Accounting for 34 per cent of all suicides, India continues to have the dubious distinction of recording the highest number in the world
The death of a good artiste doubtless leaves his art poorer, but Sushant Singh Rajput’s disconcerting suicide has additionally red-flagged a pair of maladies. They are the prohibitive costs of mental healthcare in India and the stigma that dogs anyone seeing a psychotherapist or a psychiatrist.
Accounting for 34 per cent of all suicides, India continues to have the dubious distinction of recording the highest number in the world. Suicide was decriminalised in India in 2017, but Section 309 of the Indian Penal Code still stays. This section punishes a person who has attempted suicide by simple imprisonment extending up to one year, if it is not proved that they suffered from severe stress, as required by the Mental Healthcare Act.
The law also asks insurers to make provisions for medical insurance for the treatment of mental illness on the same basis as available for the treatment of physical illnesses. However, the Insurance Regulatory and Development Authority of India notified the same only recently and companies are yet to cover this area. Incidentally, Rajput had been going to a private hospital to treat his depression for the last six months.

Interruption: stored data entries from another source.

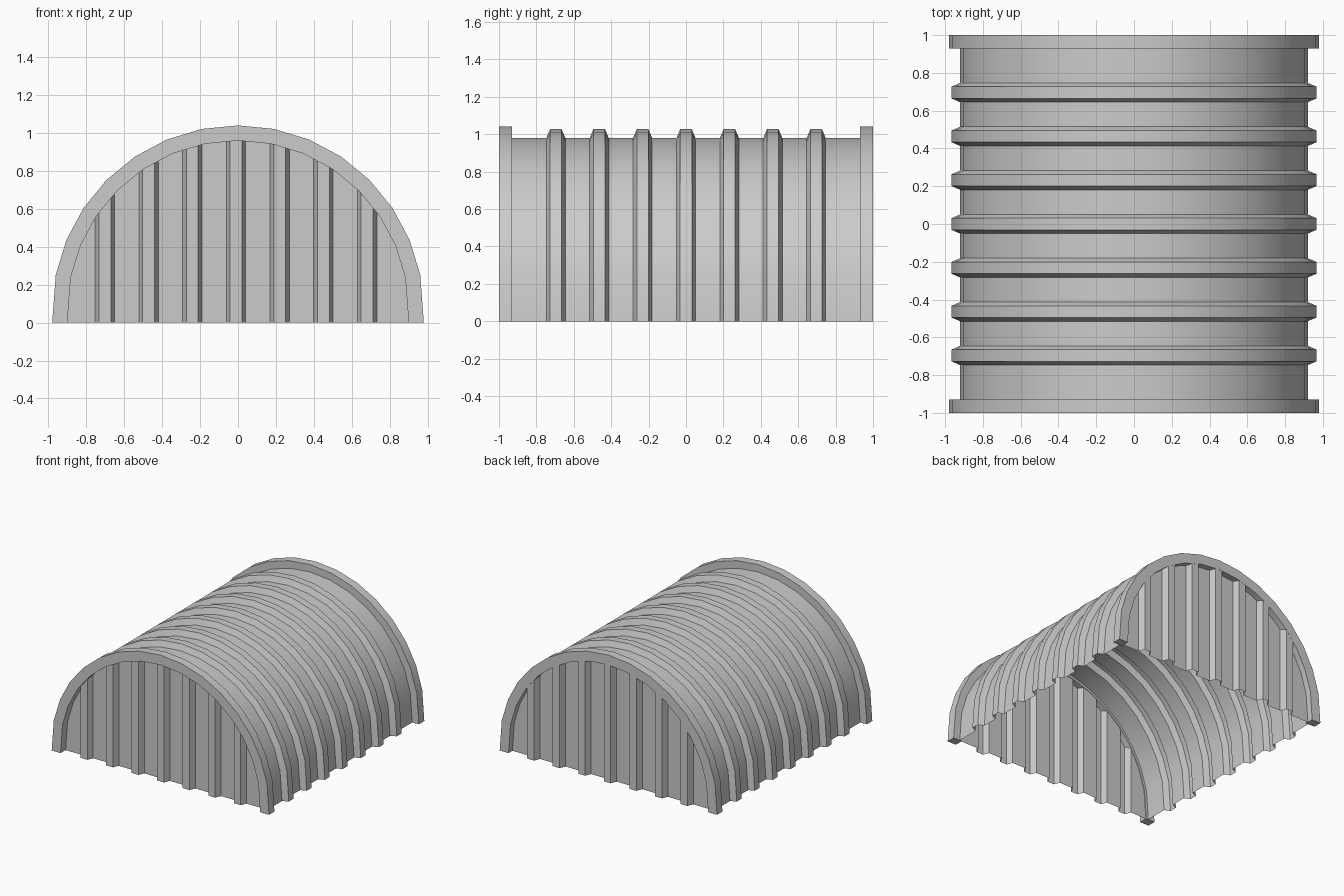
import bpy, bmesh, math

if "Cube" in bpy.data.objects:
    bpy.data.objects.remove(bpy.data.objects["Cube"])

SEGS, CENTRE_Z = 16, 0.06


def arch(r):
    """Half-round outline from +x to -x whose feet reach the ground."""
    pts = []
    for i in range(SEGS + 1):
        a = math.pi * i / SEGS
        z = 0 if i in (0, SEGS) else CENTRE_Z + r * math.sin(a)
        pts.append((r * math.cos(a), z))
    return pts


def arch_height(x, r):
    pts = arch(r)
    for (x1, z1), (x0, z0) in zip(pts, pts[1:]):
        if x0 - 1e-6 <= x <= x1 + 1e-6:
            return z0 + (z1 - z0) * (x - x0) / (x1 - x0)
    return 0


def corrugation(start, end, first, pitch, depth, count=7):
    """(position, height) points of evenly spaced trapezoid ribs."""
    pts = [(start, 0)]
    for i in range(count):
        c = first + i * pitch
        pts += [(c - 0.051, 0), (c - 0.031, depth), (c + 0.031, depth), (c + 0.051, 0)]
    return pts + [(end, 0)]


def finish(name, bm, recalc=False):
    if recalc:
        bmesh.ops.recalc_face_normals(bm, faces=bm.faces)
    mesh = bpy.data.meshes.new(name)
    bm.to_mesh(mesh)
    bm.free()
    ob = bpy.data.objects.new(name, mesh)
    bpy.context.collection.objects.link(ob)
    bpy.ops.object.select_all(action='DESELECT')
    ob.select_set(True)
    bpy.context.view_layer.objects.active = ob
    bpy.ops.object.shade_smooth_by_angle(angle=math.radians(30))
    return ob


def sweep(name, profile, closed=False):
    """Sweep a (y, radius) profile over the arch."""
    bm = bmesh.new()
    rows = [[bm.verts.new((x, y, z)) for x, z in arch(r)] for y, r in profile]
    pairs = list(zip(rows, rows[1:]))
    if closed:
        pairs.append((rows[-1], rows[0]))
    for a, b in pairs:
        for i in range(SEGS):
            bm.faces.new((a[i], b[i], b[i + 1], a[i + 1]))
    if closed:
        bm.faces.new([r[0] for r in rows])
        bm.faces.new([r[-1] for r in rows])
    else:
        bmesh.ops.reverse_faces(bm, faces=bm.faces) if bm.faces[:][0].normal.x < 0 else None
    return finish(name, bm, closed)


def end_wall(name, base_y, depth, r=0.92):
    """Corrugated sheet trimmed to the arch, ribs towards -y."""
    ribs = corrugation(-r, r, -0.702, 0.2305, depth)

    def rib_depth(x):
        for (x0, d0), (x1, d1) in zip(ribs, ribs[1:]):
            if x0 <= x <= x1:
                return d0 + (d1 - d0) * (x - x0) / (x1 - x0)
        return 0

    xs = sorted({round(x, 4) for x, _ in ribs + arch(r)})
    bm = bmesh.new()
    cols = []
    for x in xs:
        y = base_y - rib_depth(x)
        cols.append((bm.verts.new((x, y, 0)),
                     bm.verts.new((x, y, max(arch_height(x, r), 0.001)))))
    for a, b in zip(cols, cols[1:]):
        bm.faces.new((a[0], b[0], b[1], a[1]))
    return finish(name, bm)


# Corrugated roof sheet
sweep("roof_shell", [(y, 0.92 + h) for y, h in
                     corrugation(-0.96, 0.96, -0.696, 0.232, 0.047)])

# Solid arch frames at both ends
for name, y0, y1 in (("front_arch_frame", -1, -0.93), ("back_arch_frame", 0.93, 1)):
    sweep(name, [(y0, 0.90), (y0, 0.98), (y1, 0.98), (y1, 0.90)], closed=True)

# Corrugated end walls
end_wall("front_wall", -0.935, 0.047)
back = end_wall("back_wall", -0.95, 0.049)
back.rotation_euler.z = math.pi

This is even while most citizens don’t seek mental healthcare. They are culturally conditioned to keep their troubles to themselves and not unburden their family secrets, and their own faults and failings before strangers. The government, too, is, meanwhile, complacent, tweeting as it does posters advising yoga and “positive thinking” to counter depression. Unlike many developed nations, it is yet to formulate a sound public health policy that covers mental illness and depression — the draft national suicide prevention plan submitted last year by psychiatrist Lakshmi Vijayakumar is still gathering dust on the shelves of the Union health ministry. But it has been rather quick in picking up on the tyrannical happiness cult promoted by western corporations, which have eagerly rushed to occupy the wellness industry for profit sake.
But clearly, exercise and mood management are not enough for everyone, living as all of us are in an increasingly toxic society in which talent, dreams, and, sometimes, even simple integrity ups both costs and the stakes, and in which people having true compassion are fast becoming rare — as evinced by a media rushing to published photos of the deceased actor in a bid to cater to the lowest common denominator, finding its audience in its own image and shutting out other saner audiences. Nevertheless, even though the rationale of mental healthcare is yet to pervade society or penetrate governance, professional help is a necessity and a right.

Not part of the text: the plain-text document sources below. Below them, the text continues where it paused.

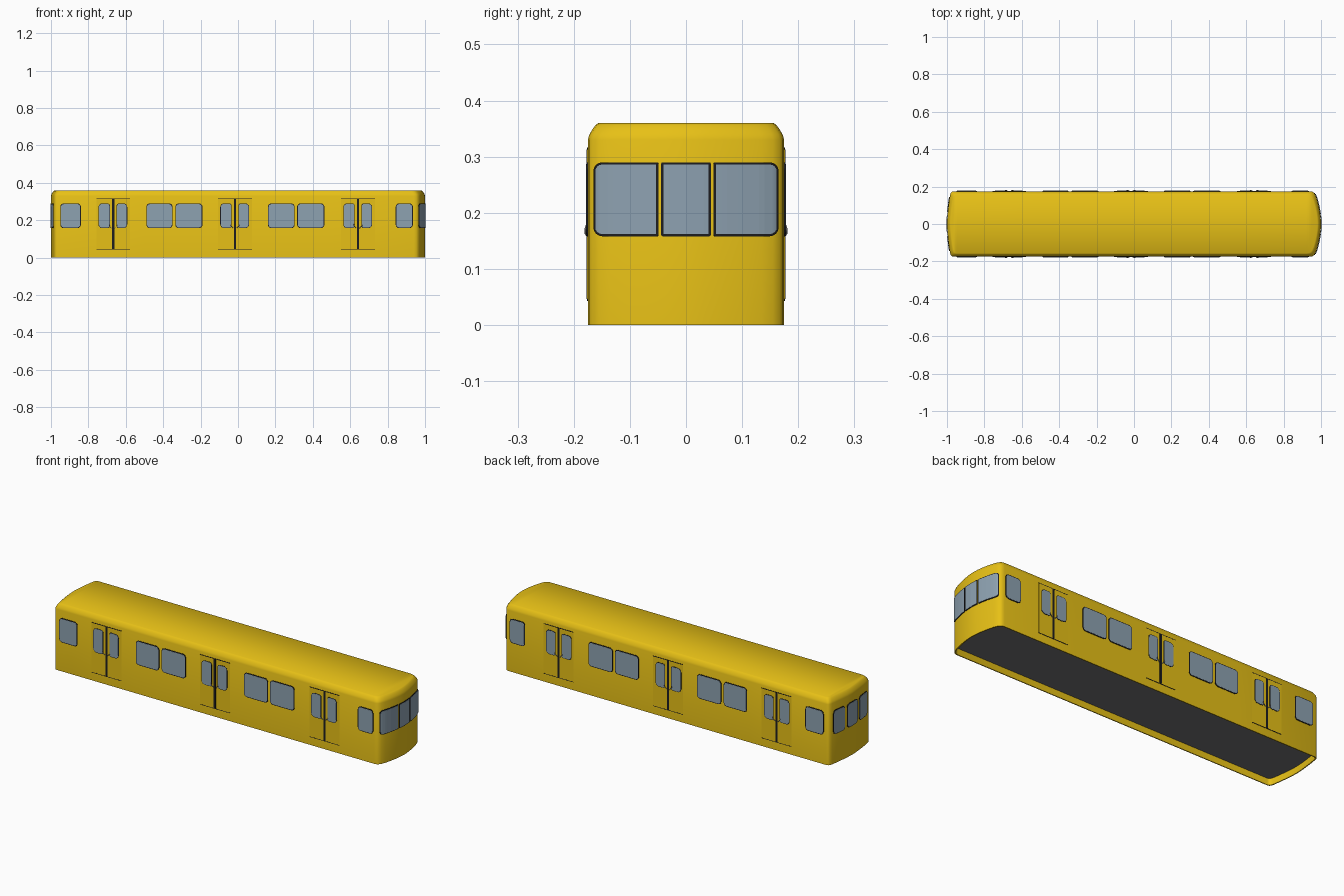
import bpy, math

if "Cube" in bpy.data.objects:
    bpy.data.objects.remove(bpy.data.objects["Cube"])

def material(name, c):
    m = bpy.data.materials.new(name)
    m.diffuse_color = (*c, 1)
    m.use_nodes = True
    m.node_tree.nodes["Principled BSDF"].inputs["Base Color"].default_value = m.diffuse_color
    return m

YELLOW = material("yellow_paint", (0.80, 0.53, 0.008))
BLACK = material("black_rubber", (0.012, 0.012, 0.014))
GLASS = material("blue_grey_glass", (0.27, 0.36, 0.44))
GREY = material("grey_metal", (0.16, 0.16, 0.17))

# Half plans of the two ends: (x, y) from corner to nose
NOSE = [(.94, .175), (.953, .1725), (.962, .167), (.97, .155), (.978, .135),
        (.987, .10), (.993, .07), (.998, .035), (1, 0)]
TAIL = [(.965, .175), (.974, .1725), (.980, .166), (.984, .152), (.989, .12),
        (.994, .08), (.998, .04), (1, 0)]


def end_x(plan, y):
    y = abs(y)
    for (xa, ya), (xb, yb) in zip(plan, plan[1:]):
        if yb <= y <= ya:
            return xa + (xb - xa) * (ya - y) / (ya - yb)
    return plan[0][0]


def mesh_object(name, verts, faces, mat, smooth=None):
    me = bpy.data.meshes.new(name)
    me.from_pydata(verts, [], faces)
    me.update()
    ob = bpy.data.objects.new(name, me)
    bpy.context.collection.objects.link(ob)
    if mat:
        me.materials.append(mat)
    if smooth:
        bpy.ops.object.select_all(action='DESELECT')
        ob.select_set(True)
        bpy.context.view_layer.objects.active = ob
        bpy.ops.object.shade_smooth_by_angle(angle=math.radians(smooth))
    return ob


# Body plan: one side from nose to tail, then mirrored back
half = NOSE[::-1] + [(x, .175) for x in (.5, 0, -.5)] + [(-x, y) for x, y in TAIL]
ring = half + [(x, -y) for x, y in half[-2:0:-1]]
N, H = len(ring), len(half)


def level(z, inset):
    return [(x * (1 - inset), y * (1 - inset / .175), z) for x, y in ring]


def cap(base):
    faces = [(base, base + 1, base + N - 1),
             (base + H - 2, base + H - 1, base + N - H + 2)]
    for i in range(1, H - 2):
        faces.append((base + i, base + i + 1, base + N - i - 1, base + N - i))
    return faces


# Body shell: inner skirt, wall, rounded roof edge, roof
levels = [(.035, .005), (0, .005), (0, 0), (.33, 0), (.340, .003),
          (.350, .009), (.356, .0135), (.36, .019)]
verts = [v for z, i in levels for v in level(z, i)]
faces = []
for k in range(len(levels) - 1):
    for i in range(N):
        j = (i + 1) % N
        faces.append((k * N + i, k * N + j, (k + 1) * N + j, (k + 1) * N + i))
faces += cap((len(levels) - 1) * N)
mesh_object("body_shell", verts, faces, YELLOW, 60)

# Recessed underfloor
mesh_object("underfloor", level(.035, .005), [f[::-1] for f in cap(0)], GREY)


def panel(name, u0, u1, z0, z1, place, off, mat, rl=.012, rr=.012, thick=.002):
    """Rounded panel laid on a wall; place(u, z, off) gives the 3D point."""
    cols = []
    for a in range(5):
        t = math.radians(a * 22.5)
        cols.append((u0 + rl * (1 - math.cos(t)), rl * (1 - math.sin(t))))
    for k in range(1, 10):
        cols.append((u0 + rl + (u1 - rr - u0 - rl) * k / 10, 0))
    for a in range(4, -1, -1):
        t = math.radians(a * 22.5)
        cols.append((u1 - rr * (1 - math.cos(t)), rr * (1 - math.sin(t))))
    vs = []
    for u, d in cols:
        vs += [place(u, z0 + d, off), place(u, z1 - d, off)]
    fs = [(2 * i, 2 * i + 2, 2 * i + 3, 2 * i + 1) for i in range(len(cols) - 1)]
    ob = mesh_object(name, vs, fs, mat)
    mod = ob.modifiers.new("thickness", 'SOLIDIFY')
    mod.thickness, mod.offset = thick, 0
    return ob


def window(name, u0, u1, place, rl=.018, rr=.018, z0=.158, z1=.29, rim=.004):
    panel(name + "_frame", u0, u1, z0, z1, place, .001, BLACK, rl, rr)
    panel(name + "_glass", u0 + rim, u1 - rim, z0 + rim, z1 - rim, place, .0018,
          GLASS, max(rl - rim, .001), max(rr - rim, .001))


SIDE_WINDOWS = [(-.95, -.84), (-.49, -.35), (-.335, -.19),
                (.16, .303), (.316, .462), (.843, .935)]
DOORS = [-.667, -.016, .642]

for side, s in (("front", -1), ("back", 1)):
    def wall(u, z, o, s=s):
        return (u, s * (.175 + o), z)

    # Saloon windows
    for i, (a, b) in enumerate(SIDE_WINDOWS):
        window(f"{side}_window_{i}", a, b, wall)

    for i, c in enumerate(DOORS):
        n = f"{side}_door_{i}"
        # Dark door gap, leaves and door windows
        panel(n + "_top_seal", c - .09, c + .09, .313, .316, wall, .0005, BLACK, .001, .001)
        panel(n + "_sill", c - .09, c + .09, .043, .046, wall, .0005, BLACK, .001, .001)
        panel(n + "_centre_seal", c - .006, c + .006, .046, .313, wall, .001, BLACK, .001, .001)
        for leaf, a, b in (("left", c - .09, c - .006), ("right", c + .006, c + .09)):
            panel(f"{n}_{leaf}_leaf", a, b, .046, .313, wall, .0003, YELLOW, .001, .001)
        window(n + "_left_window", c - .079, c - .018, wall, .02, .012, rim=.003)
        window(n + "_right_window", c + .018, c + .075, wall, .012, .02, rim=.003)
        # Door handles
        cu = bpy.data.curves.new(n + "_handle", 'CURVE')
        cu.dimensions, cu.bevel_depth, cu.bevel_resolution = '3D', .0018, 1
        for d in (-1, 1):
            pts = [(.022, .184, 0), (.022, .172, .004), (.014, .163, .004), (.008, .158, 0)]
            sp = cu.splines.new('POLY')
            sp.points.add(len(pts) - 1)
            for p, (u, z, o) in zip(sp.points, pts):
                p.co = (*wall(c + d * u, z, o), 1)
        cu.materials.append(GREY)
        bpy.context.collection.objects.link(bpy.data.objects.new(n + "_handle", cu))


def nose(u, z, o):
    return (end_x(NOSE, u) + 1.5 * o, u * (1 + o * 4), z)


def tail(u, z, o):
    return (-end_x(TAIL, u) - 1.5 * o, u * (1 + o * 4), z)


# Wide cab windows on the nose
window("nose_left_window", -.164, -.049, nose, .016, .003)
window("nose_middle_window", -.044, .044, nose, .003, .003)
window("nose_right_window", .049, .164, nose, .003, .016)

# Separate windows on the tail
window("tail_left_window", -.145, -.06, tail)
window("tail_middle_window", -.045, .045, tail)
window("tail_right_window", .06, .145, tail)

It is especially true amid the Covid-19 crisis and on the heels of an over two-month-long national lockdown, which has itself ramped up stress, anxiety and fear levels. Policymakers must finally be called upon to take their duty towards the citizen and their emotional well-being seriously, especially at a time when hundreds of millions have lost jobs, thousands have suffered loss of family members and almost everyone has had their financial security compromised. It is the citizen’s emotional capital that makes the difference between success and failure and gives meaning and purpose to a nation’s life.

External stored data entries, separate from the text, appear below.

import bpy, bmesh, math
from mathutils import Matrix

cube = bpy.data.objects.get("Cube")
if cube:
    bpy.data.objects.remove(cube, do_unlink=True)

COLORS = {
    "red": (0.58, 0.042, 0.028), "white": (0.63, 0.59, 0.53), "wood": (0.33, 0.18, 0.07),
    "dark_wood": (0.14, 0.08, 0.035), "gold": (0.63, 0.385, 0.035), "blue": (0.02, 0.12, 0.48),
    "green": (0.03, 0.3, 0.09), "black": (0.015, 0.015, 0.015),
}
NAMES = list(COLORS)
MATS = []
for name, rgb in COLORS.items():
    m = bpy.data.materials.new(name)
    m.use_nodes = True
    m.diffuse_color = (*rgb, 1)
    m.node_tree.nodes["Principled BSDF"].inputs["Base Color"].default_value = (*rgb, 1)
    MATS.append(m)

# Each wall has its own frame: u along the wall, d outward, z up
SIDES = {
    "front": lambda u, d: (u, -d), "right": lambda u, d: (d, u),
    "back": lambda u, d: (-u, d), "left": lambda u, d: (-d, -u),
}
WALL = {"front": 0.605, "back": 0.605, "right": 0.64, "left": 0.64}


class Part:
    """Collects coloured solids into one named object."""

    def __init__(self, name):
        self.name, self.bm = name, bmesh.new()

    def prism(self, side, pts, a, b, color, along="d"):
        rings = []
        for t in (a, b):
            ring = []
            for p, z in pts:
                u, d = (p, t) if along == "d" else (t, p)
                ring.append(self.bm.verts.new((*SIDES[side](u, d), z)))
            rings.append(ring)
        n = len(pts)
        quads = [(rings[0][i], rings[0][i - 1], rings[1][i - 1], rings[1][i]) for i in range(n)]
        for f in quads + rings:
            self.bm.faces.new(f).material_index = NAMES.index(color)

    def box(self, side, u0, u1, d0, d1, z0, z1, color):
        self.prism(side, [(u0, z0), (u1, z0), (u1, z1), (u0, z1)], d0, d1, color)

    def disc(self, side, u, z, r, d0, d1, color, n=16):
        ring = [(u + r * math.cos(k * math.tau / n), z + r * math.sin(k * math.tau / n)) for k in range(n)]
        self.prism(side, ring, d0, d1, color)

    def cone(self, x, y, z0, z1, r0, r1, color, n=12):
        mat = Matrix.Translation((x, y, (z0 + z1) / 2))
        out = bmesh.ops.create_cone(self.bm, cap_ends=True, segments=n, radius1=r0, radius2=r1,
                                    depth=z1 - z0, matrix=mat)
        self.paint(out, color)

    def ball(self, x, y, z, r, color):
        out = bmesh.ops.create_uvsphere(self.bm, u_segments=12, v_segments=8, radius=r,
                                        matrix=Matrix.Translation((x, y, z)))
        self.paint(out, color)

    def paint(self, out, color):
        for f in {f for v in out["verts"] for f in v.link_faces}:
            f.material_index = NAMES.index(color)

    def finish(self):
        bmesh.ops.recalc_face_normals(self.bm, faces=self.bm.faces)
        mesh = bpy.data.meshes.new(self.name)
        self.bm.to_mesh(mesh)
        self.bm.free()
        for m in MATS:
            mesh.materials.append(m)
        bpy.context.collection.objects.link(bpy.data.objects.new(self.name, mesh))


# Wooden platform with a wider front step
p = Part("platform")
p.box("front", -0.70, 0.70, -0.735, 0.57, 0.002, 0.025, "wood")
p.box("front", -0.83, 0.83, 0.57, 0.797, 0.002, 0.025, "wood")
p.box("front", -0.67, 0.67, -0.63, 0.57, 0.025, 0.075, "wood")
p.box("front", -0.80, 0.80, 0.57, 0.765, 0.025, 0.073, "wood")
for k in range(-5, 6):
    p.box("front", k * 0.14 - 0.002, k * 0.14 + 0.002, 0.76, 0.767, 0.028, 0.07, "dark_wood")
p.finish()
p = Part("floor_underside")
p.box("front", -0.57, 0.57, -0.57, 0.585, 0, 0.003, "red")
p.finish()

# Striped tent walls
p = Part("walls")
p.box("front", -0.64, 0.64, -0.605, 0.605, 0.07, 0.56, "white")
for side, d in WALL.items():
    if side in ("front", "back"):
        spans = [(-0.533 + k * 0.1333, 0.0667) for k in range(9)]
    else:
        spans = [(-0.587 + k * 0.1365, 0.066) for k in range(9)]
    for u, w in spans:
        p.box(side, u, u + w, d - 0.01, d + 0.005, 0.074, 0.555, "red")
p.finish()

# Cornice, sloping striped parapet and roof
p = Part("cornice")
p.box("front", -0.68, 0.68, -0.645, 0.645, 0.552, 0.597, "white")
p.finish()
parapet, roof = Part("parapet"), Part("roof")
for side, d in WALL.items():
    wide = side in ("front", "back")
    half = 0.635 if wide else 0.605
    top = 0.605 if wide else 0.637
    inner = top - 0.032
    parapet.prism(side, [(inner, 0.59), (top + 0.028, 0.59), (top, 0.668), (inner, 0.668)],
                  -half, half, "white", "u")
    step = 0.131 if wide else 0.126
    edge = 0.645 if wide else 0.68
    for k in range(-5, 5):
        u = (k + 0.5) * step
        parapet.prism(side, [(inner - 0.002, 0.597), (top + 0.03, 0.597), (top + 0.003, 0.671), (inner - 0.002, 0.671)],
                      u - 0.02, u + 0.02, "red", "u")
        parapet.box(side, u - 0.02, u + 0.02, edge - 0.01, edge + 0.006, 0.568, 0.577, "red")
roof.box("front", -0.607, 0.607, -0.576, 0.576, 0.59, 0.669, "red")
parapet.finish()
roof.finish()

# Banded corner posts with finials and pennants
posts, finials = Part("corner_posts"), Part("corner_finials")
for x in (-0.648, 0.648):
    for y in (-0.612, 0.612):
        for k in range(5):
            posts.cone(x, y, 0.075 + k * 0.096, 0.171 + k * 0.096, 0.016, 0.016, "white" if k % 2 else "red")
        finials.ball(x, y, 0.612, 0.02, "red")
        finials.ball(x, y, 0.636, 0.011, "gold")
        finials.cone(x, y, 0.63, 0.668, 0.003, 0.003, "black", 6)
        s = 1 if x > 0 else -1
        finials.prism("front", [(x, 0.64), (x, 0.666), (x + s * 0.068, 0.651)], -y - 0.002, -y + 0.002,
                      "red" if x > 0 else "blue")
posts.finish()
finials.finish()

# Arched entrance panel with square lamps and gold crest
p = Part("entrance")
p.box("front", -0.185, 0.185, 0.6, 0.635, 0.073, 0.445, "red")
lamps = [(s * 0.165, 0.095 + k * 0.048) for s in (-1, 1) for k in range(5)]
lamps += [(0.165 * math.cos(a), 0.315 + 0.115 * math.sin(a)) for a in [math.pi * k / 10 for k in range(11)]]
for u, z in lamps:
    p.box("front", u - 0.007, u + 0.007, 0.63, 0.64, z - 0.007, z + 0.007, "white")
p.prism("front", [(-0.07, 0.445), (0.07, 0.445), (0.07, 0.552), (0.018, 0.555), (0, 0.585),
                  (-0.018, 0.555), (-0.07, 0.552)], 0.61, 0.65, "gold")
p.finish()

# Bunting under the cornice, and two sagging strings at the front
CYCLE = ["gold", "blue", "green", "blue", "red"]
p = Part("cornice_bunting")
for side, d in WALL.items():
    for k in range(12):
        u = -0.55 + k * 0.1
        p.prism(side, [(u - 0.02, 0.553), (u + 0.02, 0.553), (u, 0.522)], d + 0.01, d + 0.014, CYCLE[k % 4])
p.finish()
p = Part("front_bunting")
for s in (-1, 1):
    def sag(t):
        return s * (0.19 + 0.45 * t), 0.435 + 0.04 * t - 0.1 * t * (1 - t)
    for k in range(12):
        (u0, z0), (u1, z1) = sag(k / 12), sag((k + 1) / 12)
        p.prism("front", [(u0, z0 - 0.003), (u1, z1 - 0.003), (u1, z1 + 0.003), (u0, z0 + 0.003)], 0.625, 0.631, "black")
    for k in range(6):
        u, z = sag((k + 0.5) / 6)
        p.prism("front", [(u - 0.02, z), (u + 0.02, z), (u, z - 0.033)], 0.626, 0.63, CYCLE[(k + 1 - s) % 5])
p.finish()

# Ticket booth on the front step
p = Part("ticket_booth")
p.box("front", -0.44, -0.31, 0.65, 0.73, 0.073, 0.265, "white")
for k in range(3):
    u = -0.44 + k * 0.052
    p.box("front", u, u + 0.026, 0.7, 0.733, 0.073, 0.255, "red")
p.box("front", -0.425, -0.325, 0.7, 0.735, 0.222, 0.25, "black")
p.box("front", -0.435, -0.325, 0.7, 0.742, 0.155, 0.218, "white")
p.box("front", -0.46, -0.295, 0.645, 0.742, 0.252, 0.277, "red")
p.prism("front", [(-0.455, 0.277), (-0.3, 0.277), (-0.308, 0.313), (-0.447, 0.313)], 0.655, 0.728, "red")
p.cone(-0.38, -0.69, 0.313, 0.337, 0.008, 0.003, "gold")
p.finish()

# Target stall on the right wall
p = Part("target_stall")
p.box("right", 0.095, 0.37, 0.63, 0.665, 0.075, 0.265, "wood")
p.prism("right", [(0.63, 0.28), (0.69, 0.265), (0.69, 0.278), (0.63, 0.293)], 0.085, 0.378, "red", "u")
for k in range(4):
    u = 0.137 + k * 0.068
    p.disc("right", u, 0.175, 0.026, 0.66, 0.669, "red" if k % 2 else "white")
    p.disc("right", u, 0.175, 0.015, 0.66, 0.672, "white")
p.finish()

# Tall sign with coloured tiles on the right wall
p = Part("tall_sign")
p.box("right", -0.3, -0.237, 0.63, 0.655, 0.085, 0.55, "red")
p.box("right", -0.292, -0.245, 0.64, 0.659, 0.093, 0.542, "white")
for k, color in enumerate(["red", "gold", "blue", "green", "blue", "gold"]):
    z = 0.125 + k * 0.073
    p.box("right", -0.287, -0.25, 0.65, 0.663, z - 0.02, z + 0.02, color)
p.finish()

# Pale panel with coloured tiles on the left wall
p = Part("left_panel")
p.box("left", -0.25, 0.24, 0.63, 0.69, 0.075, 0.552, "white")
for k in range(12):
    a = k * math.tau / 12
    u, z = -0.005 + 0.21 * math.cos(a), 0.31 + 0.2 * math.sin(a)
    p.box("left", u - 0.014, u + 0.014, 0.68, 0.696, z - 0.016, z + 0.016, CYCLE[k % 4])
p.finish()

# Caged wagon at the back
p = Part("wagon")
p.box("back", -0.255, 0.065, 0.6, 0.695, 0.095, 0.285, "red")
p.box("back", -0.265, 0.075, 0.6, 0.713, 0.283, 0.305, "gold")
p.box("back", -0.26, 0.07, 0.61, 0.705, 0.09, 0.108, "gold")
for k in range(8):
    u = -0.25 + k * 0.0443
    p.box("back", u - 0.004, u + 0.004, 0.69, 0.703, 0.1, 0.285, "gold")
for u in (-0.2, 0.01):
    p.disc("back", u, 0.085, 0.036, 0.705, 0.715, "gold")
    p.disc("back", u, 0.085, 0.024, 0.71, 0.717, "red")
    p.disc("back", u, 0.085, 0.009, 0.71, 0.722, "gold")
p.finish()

Will the tragedy of Shuddh Desi Romance’s progressive new-age hero, that women always wanted, thereby, unlock a few minds?